Mesmerized by the movement of water as a child—from the ocean to waves and floods—Timu Gallien has transformed her childhood curiosities into full-time research as one of UC San Diego’s newest Chancellor’s Postdoctoral Fellows at Scripps Institution of Oceanography. Serving as a role model for women in STEM fields (Science, Technology, Engineering and Mathematics), Gallien studies coastal flood risks, sea level rises and the effects of urbanization in order to create awareness about the potential consequences of climate change.
"This fellowship program provides exceptional research opportunities," said Gallien, who is currently conducting field work in Oregon. "I am able to pursue my specific research interests and connect with a diverse network of scholars."
The UC San Diego Chancellor’s Postdoctoral Fellowship Program for Academic Diversity began in 2010 to provide research opportunities, professional development and networking events for outstanding women and underrepresented scholars whose research and service contributes to greater understanding, engagement and access. Eligible scholars with a Ph.D. degree in any field of study receive a $40,000 award for a one-year fellowship, with the potential for renewal for an additional year. UC San Diego is one of five UC campuses to offer the program, an extension of the University of California President’s Postdoctoral Fellowship Program, which connects diverse postdocs with academic communities that benefit from their diverse perspectives.
"The teaching, research and service of UC San Diego Chancellor's Postdoctoral fellows enhances critical perspectives and enriches our understanding of underrepresented populations," said Chancellor Pradeep K. Khosla. "We are proud to partner with UC to provide a pathway for these talented scholars to develop professionally and become strong candidates for faculty positions at the university."
This year, UC San Diego is home to three Chancellor’s Fellows and four President’s Fellows in fields ranging from communication to microbiology and history. The program supports postdocs who have overcome economic, social and educational barriers as well as scholars whose research, teaching and service demonstrate a commitment to addressing issues of equality and access. Each year, 15 scholars are chosen as President's Fellows; those who are not selected become eligible for Chancellor’s Fellowships at partner campuses.
'Diversity drives discovery'
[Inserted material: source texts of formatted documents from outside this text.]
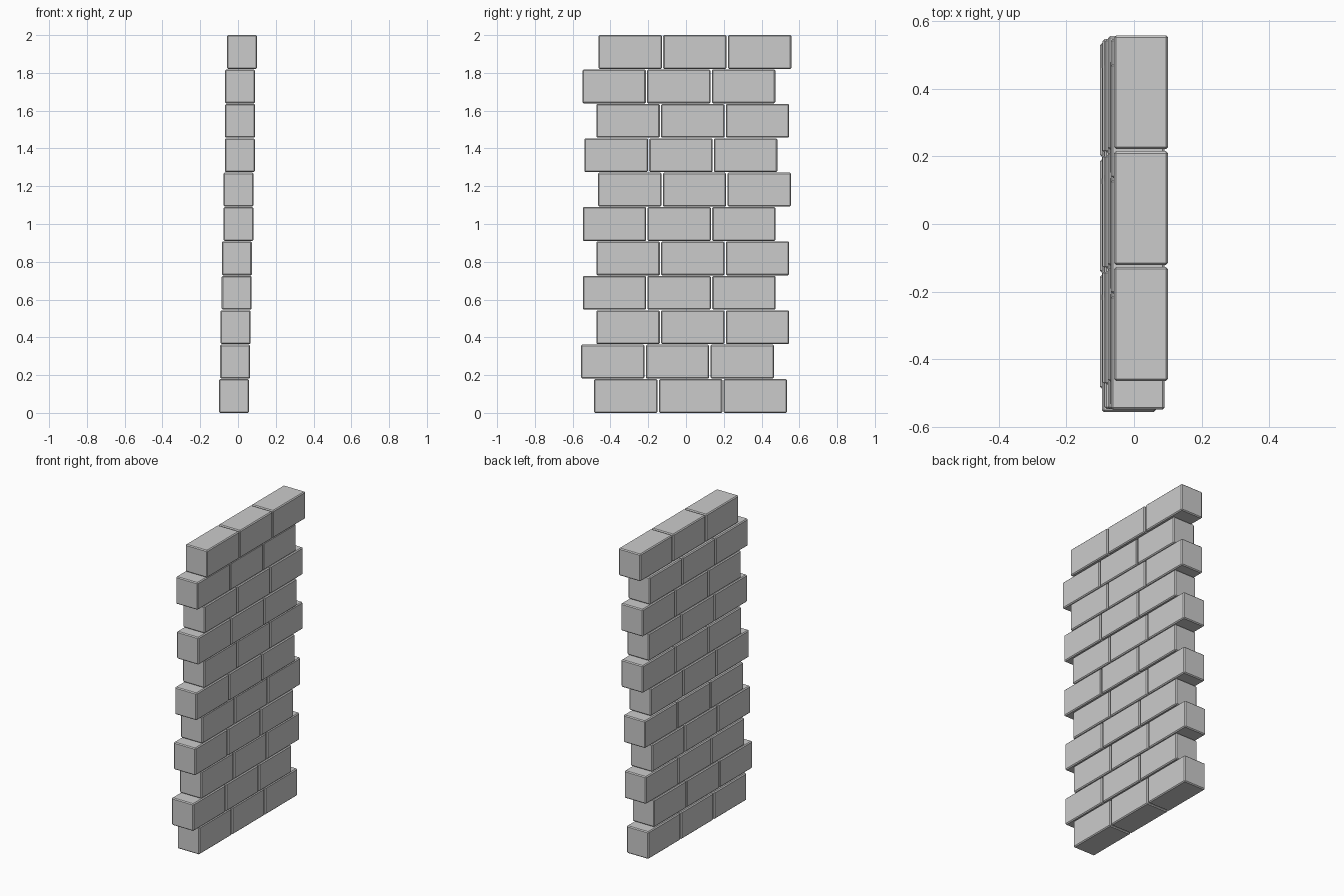
import bpy

cube = bpy.data.objects.get("Cube")
if cube:
    bpy.data.objects.remove(cube, do_unlink=True)

# Brick size, spacing between bricks and between courses
SIZE = (0.159, 0.336, 0.179)
PITCH_Y = 0.3425
PITCH_Z = 0.1821

stone = bpy.data.materials.new("grey_stone")
stone.use_nodes = True
grey = (0.6, 0.6, 0.6, 1)
stone.diffuse_color = grey
stone.node_tree.nodes["Principled BSDF"].inputs["Base Color"].default_value = grey

# Sideways lean and lengthwise shift of each course, bottom to top
COURSES = [(-0.021, 0.024), (-0.015, -0.045), (-0.013, 0.036), (-0.007, -0.036),
           (-0.006, 0.036), (0.002, -0.036), (0.003, 0.045), (0.010, -0.027),
           (0.011, 0.036), (0.011, -0.038), (0.021, 0.047)]


def add_brick(name, x, y, z):
    """One chamfered brick."""
    bpy.ops.mesh.primitive_cube_add(size=1, location=(x, y, z))
    brick = bpy.context.object
    brick.name = name
    brick.scale = SIZE
    bpy.ops.object.transform_apply(location=False, rotation=False, scale=True)
    bevel = brick.modifiers.new("chamfer", 'BEVEL')
    bevel.width = 0.006
    bevel.segments = 1
    brick.data.materials.append(stone)


# Staggered courses of three bricks
for row, (x, y) in enumerate(COURSES):
    z = SIZE[2] / 2 + row * PITCH_Z
    for col in (-1, 0, 1):
        add_brick(f"brick_course_{row + 1}_{col + 2}", x, y + col * PITCH_Y, z)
"I believe diversity drives discovery," said Gallien, who is an advocate for increasing representation across all fields of study. She has mentored a diverse group of students in research, job preparation activities, graduate school applications, funding proposals and overcoming social barriers beyond the classroom.
An essential goal of both the Chancellor’s and President’s Fellowship programs is to encourage postdocs to seek faculty positions at the University of California; in the past decade, more than 100 have been appointed to tenure-track positions. A hiring incentive is offered—up to five years of salary supplement—to help diversify faculty at all UC campuses. UC San Diego is currently home to 18 faculty members who are former fellows. Their work encompasses topics ranging from women’s studies to global food security and gender politics, enriching understanding and awareness of important social issues on campus and in the community.
“We strive to create a culture of inclusiveness at UC San Diego, where faculty members, students and postdocs flourish in an academic community that values diverse perspectives,” said Linda S. Greene, vice chancellor for Equity, Diversity and Inclusion. “The Chancellor’s Fellowship Program allows us to cultivate a rich collection of scholars whose research and service contributes to a more equitable and accessible university.”
A large number of former President’s fellows reside in the ethnic studies department at UC San Diego, including founding faculty member Yen-Le Espiritu. A recent alumnus of the program, Wayne Yang, assistant professor in the department of ethnic studies, attributes his current faculty position at UC San Diego to the associations fostered through the fellowship program. Actively involved in community organizing and youth development, Yang remarked that an invitation to speak at an ethnic studies colloquium led to a career he had not considered before.
“I wouldn’t be teaching at UC San Diego without that experience and the connections I made,” said Yang. “My mentors opened my eyes to the possibilities of being a professor and provided the necessary push I needed to attempt a professional career in academia.”
Yang enjoys attending the annual fellowship retreat, now as a faculty member, where current fellows are invited to share their work and participate in professional development workshops. He believes the retreat is one of the strongest facets of the program and encourages fellows to take advantage of the opportunity to present and network with other fellows and faculty members.
“Simply going through the application process is extremely beneficial because it opens up a whole network of potential mentors and colleagues,” Yang said. “Being in the program affords many opportunities to meet other brilliant scholars and cultivate professional contacts that could have an impact on your career down the road.”